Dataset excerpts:
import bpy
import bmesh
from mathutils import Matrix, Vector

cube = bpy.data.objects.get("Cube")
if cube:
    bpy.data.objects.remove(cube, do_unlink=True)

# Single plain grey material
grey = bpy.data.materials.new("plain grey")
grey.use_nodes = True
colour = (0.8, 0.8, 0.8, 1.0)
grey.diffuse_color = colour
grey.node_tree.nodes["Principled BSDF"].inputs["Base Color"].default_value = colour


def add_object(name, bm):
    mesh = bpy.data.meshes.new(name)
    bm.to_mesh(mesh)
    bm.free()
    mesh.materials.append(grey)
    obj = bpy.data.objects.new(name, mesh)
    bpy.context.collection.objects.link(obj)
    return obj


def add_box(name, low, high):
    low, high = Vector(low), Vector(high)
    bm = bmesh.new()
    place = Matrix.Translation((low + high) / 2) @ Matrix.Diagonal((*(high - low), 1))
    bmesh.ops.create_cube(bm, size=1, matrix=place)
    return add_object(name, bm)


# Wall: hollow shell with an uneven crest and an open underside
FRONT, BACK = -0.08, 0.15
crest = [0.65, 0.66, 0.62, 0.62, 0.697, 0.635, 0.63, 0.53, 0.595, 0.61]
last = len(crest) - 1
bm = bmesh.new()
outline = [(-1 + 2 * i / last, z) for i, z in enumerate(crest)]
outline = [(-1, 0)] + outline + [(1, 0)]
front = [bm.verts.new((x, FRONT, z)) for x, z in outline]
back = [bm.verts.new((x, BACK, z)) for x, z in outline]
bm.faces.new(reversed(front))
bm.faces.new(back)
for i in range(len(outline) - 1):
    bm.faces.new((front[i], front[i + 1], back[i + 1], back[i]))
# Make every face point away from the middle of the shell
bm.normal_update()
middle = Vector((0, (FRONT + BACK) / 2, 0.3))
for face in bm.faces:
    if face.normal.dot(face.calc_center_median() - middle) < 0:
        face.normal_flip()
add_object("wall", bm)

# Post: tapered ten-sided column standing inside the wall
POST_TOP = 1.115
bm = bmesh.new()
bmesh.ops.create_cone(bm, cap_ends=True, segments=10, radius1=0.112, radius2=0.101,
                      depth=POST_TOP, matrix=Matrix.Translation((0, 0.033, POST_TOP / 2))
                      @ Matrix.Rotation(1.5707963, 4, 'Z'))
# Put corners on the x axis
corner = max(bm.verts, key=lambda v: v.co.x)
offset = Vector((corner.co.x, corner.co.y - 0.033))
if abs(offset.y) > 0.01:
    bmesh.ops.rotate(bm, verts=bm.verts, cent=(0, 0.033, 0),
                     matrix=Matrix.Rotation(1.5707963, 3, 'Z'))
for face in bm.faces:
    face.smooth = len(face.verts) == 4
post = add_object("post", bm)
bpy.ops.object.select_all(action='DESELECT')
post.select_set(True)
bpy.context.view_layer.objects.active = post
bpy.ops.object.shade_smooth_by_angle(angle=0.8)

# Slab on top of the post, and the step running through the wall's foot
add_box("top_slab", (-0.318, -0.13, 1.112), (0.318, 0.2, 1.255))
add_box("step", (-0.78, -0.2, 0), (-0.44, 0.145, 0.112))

• [WHAT THE TASK REQUIRES]:
Take the records above and copy them out exactly.

• [RESPONSE BOX]:
import bpy
import bmesh
from mathutils import Matrix, Vector

cube = bpy.data.objects.get("Cube")
if cube:
    bpy.data.objects.remove(cube, do_unlink=True)

# Single plain grey material
grey = bpy.data.materials.new("plain grey")
grey.use_nodes = True
colour = (0.8, 0.8, 0.8, 1.0)
grey.diffuse_color = colour
grey.node_tree.nodes["Principled BSDF"].inputs["Base Color"].default_value = colour


def add_object(name, bm):
    mesh = bpy.data.meshes.new(name)
    bm.to_mesh(mesh)
    bm.free()
    mesh.materials.append(grey)
    obj = bpy.data.objects.new(name, mesh)
    bpy.context.collection.objects.link(obj)
    return obj


def add_box(name, low, high):
    low, high = Vector(low), Vector(high)
    bm = bmesh.new()
    place = Matrix.Translation((low + high) / 2) @ Matrix.Diagonal((*(high - low), 1))
    bmesh.ops.create_cube(bm, size=1, matrix=place)
    return add_object(name, bm)


# Wall: hollow shell with an uneven crest and an open underside
FRONT, BACK = -0.08, 0.15
crest = [0.65, 0.66, 0.62, 0.62, 0.697, 0.635, 0.63, 0.53, 0.595, 0.61]
last = len(crest) - 1
bm = bmesh.new()
outline = [(-1 + 2 * i / last, z) for i, z in enumerate(crest)]
outline = [(-1, 0)] + outline + [(1, 0)]
front = [bm.verts.new((x, FRONT, z)) for x, z in outline]
back = [bm.verts.new((x, BACK, z)) for x, z in outline]
bm.faces.new(reversed(front))
bm.faces.new(back)
for i in range(len(outline) - 1):
    bm.faces.new((front[i], front[i + 1], back[i + 1], back[i]))
# Make every face point away from the middle of the shell
bm.normal_update()
middle = Vector((0, (FRONT + BACK) / 2, 0.3))
for face in bm.faces:
    if face.normal.dot(face.calc_center_median() - middle) < 0:
        face.normal_flip()
add_object("wall", bm)

# Post: tapered ten-sided column standing inside the wall
POST_TOP = 1.115
bm = bmesh.new()
bmesh.ops.create_cone(bm, cap_ends=True, segments=10, radius1=0.112, radius2=0.101,
                      depth=POST_TOP, matrix=Matrix.Translation((0, 0.033, POST_TOP / 2))
                      @ Matrix.Rotation(1.5707963, 4, 'Z'))
# Put corners on the x axis
corner = max(bm.verts, key=lambda v: v.co.x)
offset = Vector((corner.co.x, corner.co.y - 0.033))
if abs(offset.y) > 0.01:
    bmesh.ops.rotate(bm, verts=bm.verts, cent=(0, 0.033, 0),
                     matrix=Matrix.Rotation(1.5707963, 3, 'Z'))
for face in bm.faces:
    face.smooth = len(face.verts) == 4
post = add_object("post", bm)
bpy.ops.object.select_all(action='DESELECT')
post.select_set(True)
bpy.context.view_layer.objects.active = post
bpy.ops.object.shade_smooth_by_angle(angle=0.8)

# Slab on top of the post, and the step running through the wall's foot
add_box("top_slab", (-0.318, -0.13, 1.112), (0.318, 0.2, 1.255))
add_box("step", (-0.78, -0.2, 0), (-0.44, 0.145, 0.112))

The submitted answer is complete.